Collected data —
═══
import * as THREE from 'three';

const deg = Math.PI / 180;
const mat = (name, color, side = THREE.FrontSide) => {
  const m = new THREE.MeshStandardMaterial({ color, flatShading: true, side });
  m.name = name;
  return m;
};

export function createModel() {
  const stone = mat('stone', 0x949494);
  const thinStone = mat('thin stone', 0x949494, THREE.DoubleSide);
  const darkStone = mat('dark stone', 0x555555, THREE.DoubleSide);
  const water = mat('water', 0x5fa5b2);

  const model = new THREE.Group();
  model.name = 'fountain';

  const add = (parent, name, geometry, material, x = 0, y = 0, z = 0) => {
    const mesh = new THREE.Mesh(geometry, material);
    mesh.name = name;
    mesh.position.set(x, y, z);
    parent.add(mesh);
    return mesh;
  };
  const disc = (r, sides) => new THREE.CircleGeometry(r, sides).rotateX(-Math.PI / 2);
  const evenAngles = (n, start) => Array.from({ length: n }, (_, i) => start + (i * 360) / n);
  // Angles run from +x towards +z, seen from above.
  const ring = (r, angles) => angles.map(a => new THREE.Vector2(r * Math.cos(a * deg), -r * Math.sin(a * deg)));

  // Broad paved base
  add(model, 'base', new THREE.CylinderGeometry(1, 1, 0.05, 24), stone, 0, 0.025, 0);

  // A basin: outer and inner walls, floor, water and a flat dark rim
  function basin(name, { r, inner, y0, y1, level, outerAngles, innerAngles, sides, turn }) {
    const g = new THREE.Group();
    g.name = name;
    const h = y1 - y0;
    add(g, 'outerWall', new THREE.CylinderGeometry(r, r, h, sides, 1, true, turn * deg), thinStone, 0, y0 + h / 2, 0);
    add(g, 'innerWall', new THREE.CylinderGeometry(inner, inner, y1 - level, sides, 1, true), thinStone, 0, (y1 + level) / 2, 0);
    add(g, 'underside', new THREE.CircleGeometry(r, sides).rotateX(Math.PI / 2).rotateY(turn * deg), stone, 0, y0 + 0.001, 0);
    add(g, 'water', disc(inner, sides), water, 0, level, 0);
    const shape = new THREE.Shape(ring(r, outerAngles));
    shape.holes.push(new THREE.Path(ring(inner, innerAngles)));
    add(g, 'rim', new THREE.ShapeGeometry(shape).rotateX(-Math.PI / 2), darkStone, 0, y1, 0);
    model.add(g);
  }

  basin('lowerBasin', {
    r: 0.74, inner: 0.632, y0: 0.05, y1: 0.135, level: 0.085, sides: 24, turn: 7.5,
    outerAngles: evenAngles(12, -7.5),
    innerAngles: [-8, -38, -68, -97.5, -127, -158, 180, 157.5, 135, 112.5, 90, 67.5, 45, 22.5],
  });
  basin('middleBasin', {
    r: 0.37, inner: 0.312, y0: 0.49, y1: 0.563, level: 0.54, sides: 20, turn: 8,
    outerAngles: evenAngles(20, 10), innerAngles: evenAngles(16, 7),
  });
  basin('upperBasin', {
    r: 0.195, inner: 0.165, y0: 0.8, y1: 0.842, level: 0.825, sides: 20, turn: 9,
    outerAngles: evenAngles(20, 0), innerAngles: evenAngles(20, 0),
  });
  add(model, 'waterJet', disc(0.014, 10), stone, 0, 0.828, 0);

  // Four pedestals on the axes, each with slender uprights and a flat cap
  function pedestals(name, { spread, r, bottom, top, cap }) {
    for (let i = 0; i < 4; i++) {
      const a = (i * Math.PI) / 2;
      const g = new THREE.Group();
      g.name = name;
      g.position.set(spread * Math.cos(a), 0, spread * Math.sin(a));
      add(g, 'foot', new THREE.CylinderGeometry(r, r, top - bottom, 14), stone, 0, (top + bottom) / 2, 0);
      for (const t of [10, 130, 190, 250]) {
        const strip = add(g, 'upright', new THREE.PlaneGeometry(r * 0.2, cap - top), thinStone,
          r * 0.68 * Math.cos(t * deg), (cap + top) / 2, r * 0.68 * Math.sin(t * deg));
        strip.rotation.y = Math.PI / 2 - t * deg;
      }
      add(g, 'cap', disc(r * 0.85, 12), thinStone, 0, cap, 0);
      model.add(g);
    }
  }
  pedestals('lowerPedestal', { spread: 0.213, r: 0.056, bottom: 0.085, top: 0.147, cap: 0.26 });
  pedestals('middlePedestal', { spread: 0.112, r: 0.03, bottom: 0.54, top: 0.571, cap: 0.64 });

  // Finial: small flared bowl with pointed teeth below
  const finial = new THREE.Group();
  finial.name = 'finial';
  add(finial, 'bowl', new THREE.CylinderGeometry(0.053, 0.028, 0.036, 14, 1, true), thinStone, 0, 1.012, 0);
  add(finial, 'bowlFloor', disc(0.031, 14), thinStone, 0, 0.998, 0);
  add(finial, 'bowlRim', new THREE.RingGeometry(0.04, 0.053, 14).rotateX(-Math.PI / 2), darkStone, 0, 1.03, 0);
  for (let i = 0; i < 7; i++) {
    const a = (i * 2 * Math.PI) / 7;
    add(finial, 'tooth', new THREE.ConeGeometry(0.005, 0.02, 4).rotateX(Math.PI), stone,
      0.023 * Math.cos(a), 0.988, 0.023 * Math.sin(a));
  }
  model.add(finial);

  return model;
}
═══
What to produce — Copy out each line of the data above, exactly, if it lies between the line holding "add(g, 'innerWall', new" and the line holding "r * 0.68 * Math.cos(t", inclusive; copy no other line.

Output for this task —
    add(g, 'innerWall', new THREE.CylinderGeometry(inner, inner, y1 - level, sides, 1, true), thinStone, 0, (y1 + level) / 2, 0);
    add(g, 'underside', new THREE.CircleGeometry(r, sides).rotateX(Math.PI / 2).rotateY(turn * deg), stone, 0, y0 + 0.001, 0);
    add(g, 'water', disc(inner, sides), water, 0, level, 0);
    const shape = new THREE.Shape(ring(r, outerAngles));
    shape.holes.push(new THREE.Path(ring(inner, innerAngles)));
    add(g, 'rim', new THREE.ShapeGeometry(shape).rotateX(-Math.PI / 2), darkStone, 0, y1, 0);
    model.add(g);
  }

  basin('lowerBasin', {
    r: 0.74, inner: 0.632, y0: 0.05, y1: 0.135, level: 0.085, sides: 24, turn: 7.5,
    outerAngles: evenAngles(12, -7.5),
    innerAngles: [-8, -38, -68, -97.5, -127, -158, 180, 157.5, 135, 112.5, 90, 67.5, 45, 22.5],
  });
  basin('middleBasin', {
    r: 0.37, inner: 0.312, y0: 0.49, y1: 0.563, level: 0.54, sides: 20, turn: 8,
    outerAngles: evenAngles(20, 10), innerAngles: evenAngles(16, 7),
  });
  basin('upperBasin', {
    r: 0.195, inner: 0.165, y0: 0.8, y1: 0.842, level: 0.825, sides: 20, turn: 9,
    outerAngles: evenAngles(20, 0), innerAngles: evenAngles(20, 0),
  });
  add(model, 'waterJet', disc(0.014, 10), stone, 0, 0.828, 0);

  // Four pedestals on the axes, each with slender uprights and a flat cap
  function pedestals(name, { spread, r, bottom, top, cap }) {
    for (let i = 0; i < 4; i++) {
      const a = (i * Math.PI) / 2;
      const g = new THREE.Group();
      g.name = name;
      g.position.set(spread * Math.cos(a), 0, spread * Math.sin(a));
      add(g, 'foot', new THREE.CylinderGeometry(r, r, top - bottom, 14), stone, 0, (top + bottom) / 2, 0);
      for (const t of [10, 130, 190, 250]) {
        const strip = add(g, 'upright', new THREE.PlaneGeometry(r * 0.2, cap - top), thinStone,
          r * 0.68 * Math.cos(t * deg), (cap + top) / 2, r * 0.68 * Math.sin(t * deg));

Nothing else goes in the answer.